_Task brief_
Take the line that has "ring.append((h * w, outer[0]" in it and every line after it to the end of the entries, and reproduce them exactly.

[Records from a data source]
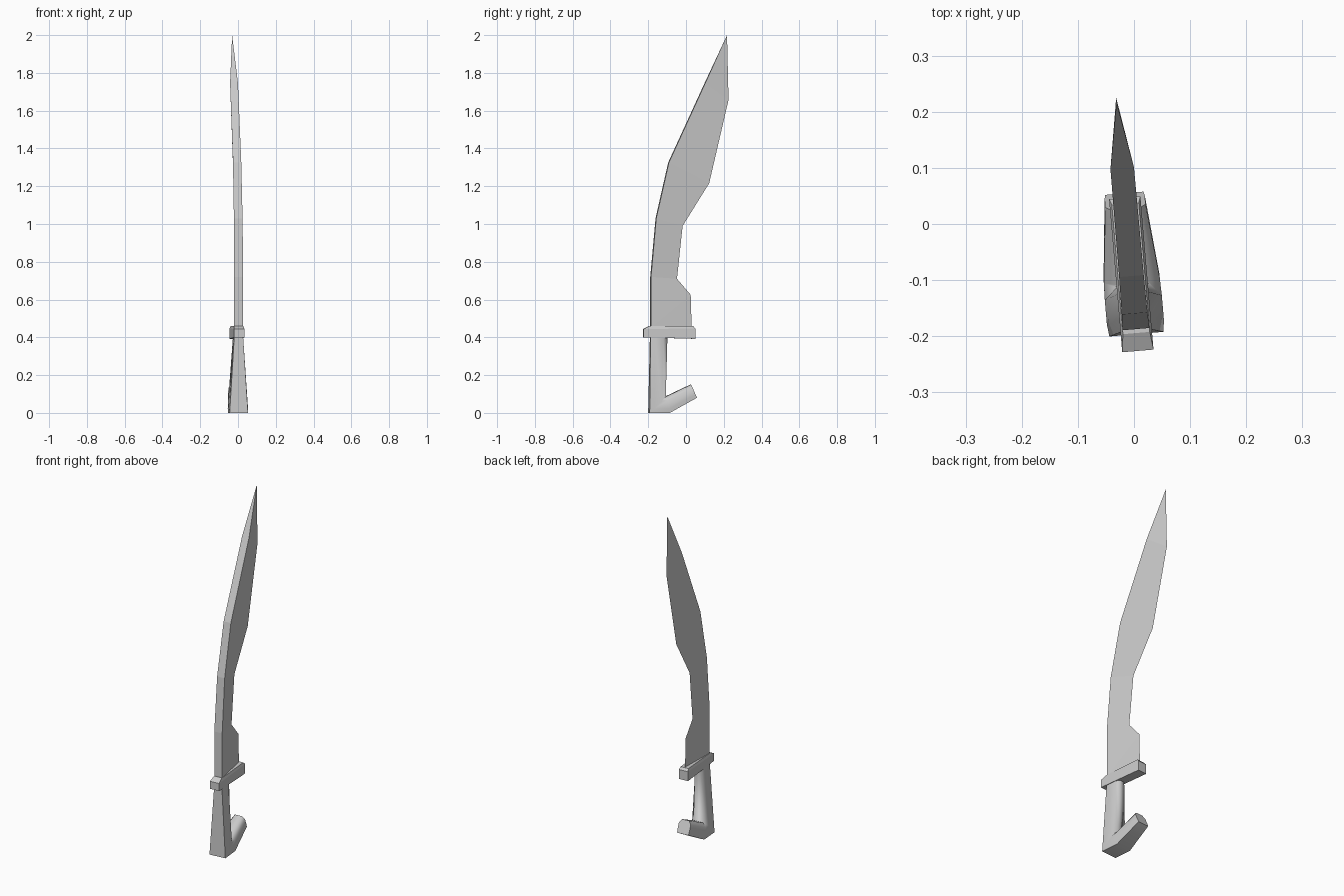
import bpy, math
from mathutils import Matrix

if "Cube" in bpy.data.objects:
    bpy.data.objects.remove(bpy.data.objects["Cube"])

# Whole sword is turned slightly about the vertical axis
TURN = Matrix.Translation((-0.0125, 0, 0)) @ Matrix.Rotation(math.radians(4.9), 4, 'Z')


def make(name, verts, faces):
    me = bpy.data.meshes.new(name)
    me.from_pydata(verts, [], faces)
    me.transform(TURN)
    me.update()
    ob = bpy.data.objects.new(name, me)
    bpy.context.collection.objects.link(ob)
    return ob


def loft(name, rings):
    n = len(rings[0])
    verts = [p for r in rings for p in r]
    faces = [(i * n + j, i * n + (j + 1) % n, (i + 1) * n + (j + 1) % n, (i + 1) * n + j)
             for i in range(len(rings) - 1) for j in range(n)]
    faces += [tuple(range(n))[::-1], tuple(range(len(verts) - n, len(verts)))]
    return make(name, verts, faces)


# Blade: thick spine tapering to a sharp edge (y, z, half thickness)
spine = [(-.188, .45, .024), (-.188, .72, .024), (-.16, 1.03, .023),
         (-.093, 1.325, .022), (.10, 1.745, .021)]
edge = [(.03, .45), (.025, .625), (-.048, .71), (-.018, .99), (.123, 1.215), (.226, 1.657)]
tip = (.218, 2.0)
s, e = len(spine), len(edge)
verts = [(-h, y, z) for y, z, h in spine] + [(h, y, z) for y, z, h in spine]
verts += [(0, y, z) for y, z in edge + [tip]]
E, T = 2 * s, 2 * s + e
faces = [(i, s + i, s + i + 1, i + 1) for i in range(s - 1)] + [(s - 1, 2 * s - 1, T), (0, E, s)]
for o in (0, s):
    side = [(o, E, E + 1), (o, E + 1, E + 2, o + 1), (o + 1, E + 2, E + 3, o + 2),
            (o + 2, E + 3, E + 4, o + 3), (o + 3, E + 4, E + 5, o + 4), (o + 4, E + 5, T)]
    faces += side if o else [f[::-1] for f in side]
make("blade", verts, faces)


# Guard: bar with a narrowed top
def rect(h, y0, y1, za, zb):
    return [(-h, y0, za), (h, y0, za), (h, y1, zb), (-h, y1, zb)]


loft("guard", [rect(.028, -.227, .047, .40, .392),
               rect(.028, -.227, .047, .444, .447),
               rect(.024, -.195, .036, .46, .46)])


# Handle: flared grip bending into a hook, chamfered section
def section(outer, inner, h, c=.25):
    ring = []
    for t, w in ((0, .95), (c, 1), (1 - c, 1), (1, .6)):
        ring.append((h * w, outer[0] + (inner[0] - outer[0]) * t,
                     outer[1] + (inner[1] - outer[1]) * t))
    return ring + [(-x, y, z) for x, y, z in reversed(ring)]


handle = loft("handle", [section((-.19, .40), (-.10, .40), .025),
                         section((-.197, 0), (-.11, .085), .051),
                         section((-.09, 0), (-.106, .088), .05),
                         section((.055, .08), (.025, .15), .036)])
bpy.context.view_layer.objects.active = handle
handle.select_set(True)
bpy.ops.object.mode_set(mode='EDIT')
bpy.ops.mesh.select_all(action='SELECT')
bpy.ops.mesh.normals_make_consistent(inside=False)
bpy.ops.object.mode_set(mode='OBJECT')
bpy.ops.object.shade_smooth_by_angle(angle=math.radians(60))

_Written response_
        ring.append((h * w, outer[0] + (inner[0] - outer[0]) * t,
                     outer[1] + (inner[1] - outer[1]) * t))
    return ring + [(-x, y, z) for x, y, z in reversed(ring)]


handle = loft("handle", [section((-.19, .40), (-.10, .40), .025),
                         section((-.197, 0), (-.11, .085), .051),
                         section((-.09, 0), (-.106, .088), .05),
                         section((.055, .08), (.025, .15), .036)])
bpy.context.view_layer.objects.active = handle
handle.select_set(True)
bpy.ops.object.mode_set(mode='EDIT')
bpy.ops.mesh.select_all(action='SELECT')
bpy.ops.mesh.normals_make_consistent(inside=False)
bpy.ops.object.mode_set(mode='OBJECT')
bpy.ops.object.shade_smooth_by_angle(angle=math.radians(60))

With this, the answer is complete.